October 2, 2017

I believe very much that we need to push ourselves. We need to be able to take the next step, work hard, find out that we can persevere in hardship, and find within us the ability to get the job done if at all possible. We need to be able to press on because doing so is very important.

We need to know that we can go the extra mile, not as a matter of pride, but as a matter of knowing that what we are doing is important for us and others.

Equally important is to know when to stop for the purpose of replenishment and restoration. Knowing when to stop is a litmus test to identify the difference between ego-centered pride versus genuine heart-connected purpose.

Yesterday, I was doing some writing on our back porch. Beyond the back porch is a courtyard full of our plants. The day was hot, especially for late September in middle Tennessee. One of the plants that has large leaves and is about five feet tall was drooping over in the heat. Its leaves hung limp from top to bottom along the stalk.
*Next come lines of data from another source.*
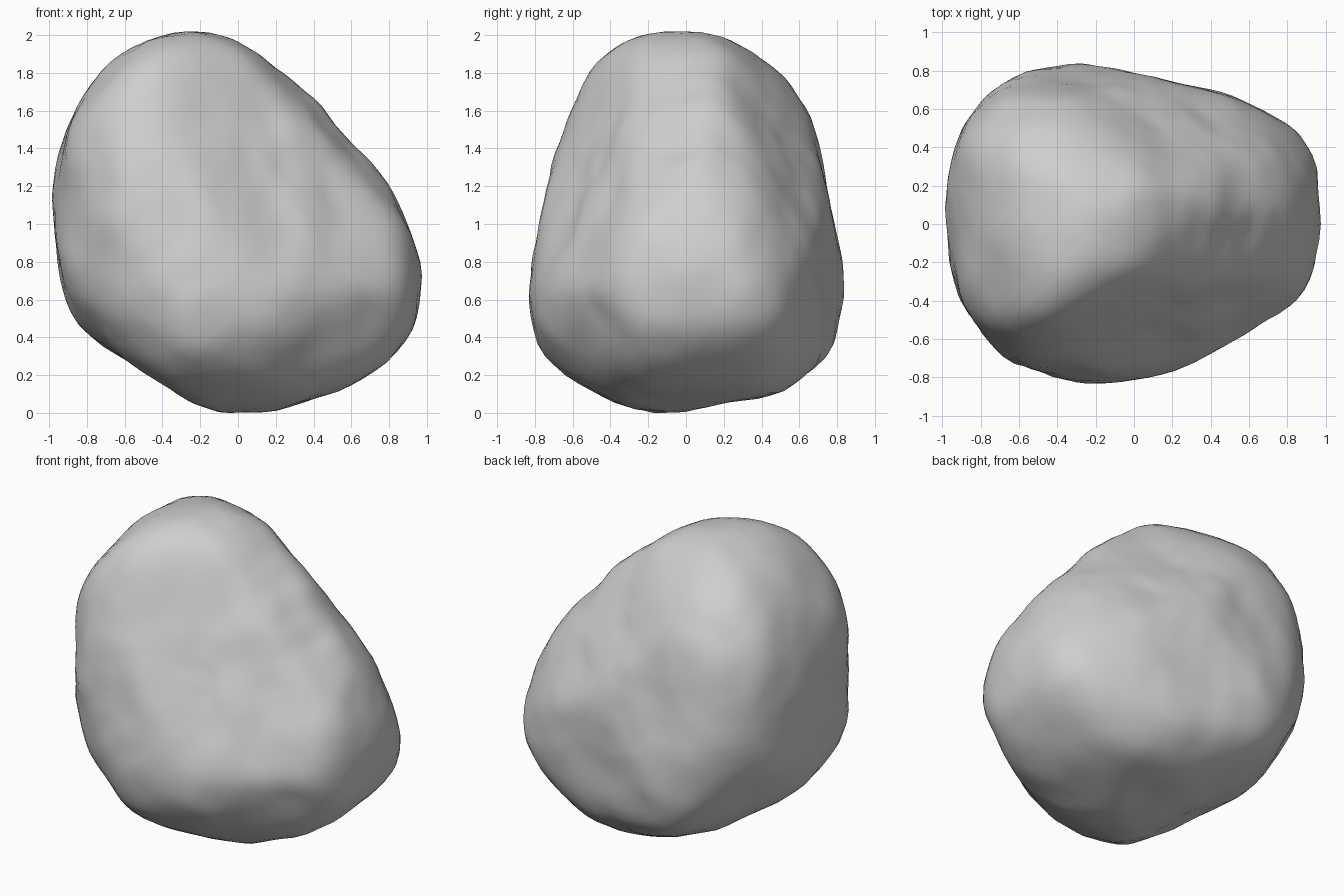
import bpy, bmesh, math
from mathutils import Vector, noise

cube = bpy.data.objects.get("Cube")
if cube:
    bpy.data.objects.remove(cube, do_unlink=True)

STEPS = 32
WEAR = .012  # extra stone left on for the smoothing to take away
planes = []


def carve(camera, outline):
    """Add the cutting planes that wrap a convex outline seen along one direction."""
    camera = Vector(camera).normalized()
    pole = Vector((0, 1, 0)) if abs(camera.z) > 0.9 else Vector((0, 0, 1))
    right = pole.cross(camera).normalized()
    up = camera.cross(right)
    for i in range(STEPS):
        a = math.tau * i / STEPS
        c, s = math.cos(a), math.sin(a)
        reach = max(c * x + s * y for x, y in outline)
        planes.append((right * c + up * s, reach + WEAR))


# Main outlines, measured from the rock's centre
carve((0, -1, 0), [(-.42, .98), (-.24, 1), (0, .97), (.2, .87), (.5, .5), (.8, .18),
                   (.92, -.1), (.97, -.3), (.95, -.5), (.85, -.65), (.7, -.8), (.5, -.9),
                   (.1, -1), (-.3, -.96), (-.8, -.6), (-.9, -.4), (-.97, 0), (-.9, .5),
                   (-.75, .75), (-.55, .93)])
carve((1, 0, 0), [(-.35, .97), (.13, 1), (.37, .93), (.6, .65), (.77, 0), (.82, -.25),
                  (.78, -.65), (.7, -.8), (.6, -.87), (-.12, -1), (-.5, -.93), (-.7, -.8),
                  (-.8, -.6), (-.82, -.3), (-.68, .4), (-.5, .82)])
carve((0, 0, 1), [(-.4, .82), (0, .77), (.4, .69), (.8, .53), (.95, .38), (.97, .1),
                  (.95, -.2), (.85, -.42), (.5, -.65), (.1, -.8), (-.2, -.82),
                  (-.5, -.77), (-.8, -.6), (-.97, -.15), (-.96, .2), (-.9, .5), (-.7, .74)])

# Diagonal outlines
tilt = math.sqrt(2) * math.tan(math.radians(25))
carve((1, -1, tilt), [(-.21, 1.07), (.01, 1.02), (.2, .88), (.57, .31), (.96, -.38),
                      (.96, -.47), (.87, -.69), (.37, -.99), (-.08, -1.03), (-.52, -.92),
                      (-.79, -.69), (-.99, .03), (-.98, .31), (-.85, .64), (-.64, .86)])
carve((-1, 1, tilt), [(.2, .92), (.5, .92), (.7, .79), (.88, .52), (.99, -.04), (.91, -.46),
                      (.67, -.73), (.26, -.9), (-.09, -.98), (-.33, -.96), (-.69, -.78),
                      (-.96, -.28), (-.86, .02), (-.69, .34), (-.15, .82)])
carve((1, 1, -tilt), [(-.02, .86), (.27, .89), (.6, .8), (.83, .61), (1.02, .02), (1, -.28),
                      (.57, -.82), (.18, -.99), (-.04, -1.04), (-.35, -.96), (-.67, -.69),
                      (-.91, -.14), (-.79, .14), (-.41, .55)])

# Broad flat facet on the front
planes.append((Vector((.4, -.8, .4)).normalized(), .59))

# Push a sphere out to the planes, then wear its edges down
bm = bmesh.new()
bmesh.ops.create_icosphere(bm, subdivisions=5, radius=1)
for v in bm.verts:
    d = v.co.normalized()
    v.co = d * min(h / n.dot(d) for n, h in planes if n.dot(d) > .05)
for _ in range(6):
    bmesh.ops.smooth_vert(bm, verts=bm.verts, factor=.5,
                          use_axis_x=True, use_axis_y=True, use_axis_z=True)

# Shallow weathered lumps
for v in bm.verts:
    lump = noise.noise(v.co * 3) + .5 * noise.noise(v.co * 7)
    v.co += v.co.normalized() * lump * .02

# Stand it on the ground
ground = min(v.co.z for v in bm.verts)
bmesh.ops.translate(bm, verts=bm.verts, vec=(0, 0, -ground))

mesh = bpy.data.meshes.new("rock")
bm.to_mesh(mesh)
bm.free()
rock = bpy.data.objects.new("rock", mesh)
bpy.context.collection.objects.link(rock)
for face in mesh.polygons:
    face.use_smooth = True

# Plain grey stone
stone = bpy.data.materials.new("grey_stone")
stone.use_nodes = True
colour = (.62, .62, .62, 1)
stone.diffuse_color = colour
stone.node_tree.nodes["Principled BSDF"].inputs["Base Color"].default_value = colour
mesh.materials.append(stone)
My first thought was that I would water it later when I watered everything on the courtyard that afternoon. All the other plants seemed okay, though the one that was drooping had been blasted by the sun most of the day. I sort of figured that it could “wait in line” like all the rest of the plants, tough it out. You know, “that which doesn’t kill you makes you stronger.”

Finally, I just couldn’t take it. I got up and watered it and a couple of others before going back to writing about relationship, life, love, leadership, and caring. Within five minutes, the leaves had risen and were stretched back out to receive the sun. One shot of water and five minutes replenished and restored the plant.

The name of the plant is an Angel Trumpet. It can grow up to seven feet tall, has a tough stalk that almost requires a saw to bring it down. If cared for, its blooms can be larger than two hands, and its sweet scent is remarkable in terms of how far it can reach. All it needed was some water and five minutes.

Its leaves had dropped in need. It “knew” its limits. It needed some water and five minutes to get back to doing its “trumpeting.” The Angel Trumpet passed the litmus test. It had no ego-centric pride. I often fail the test.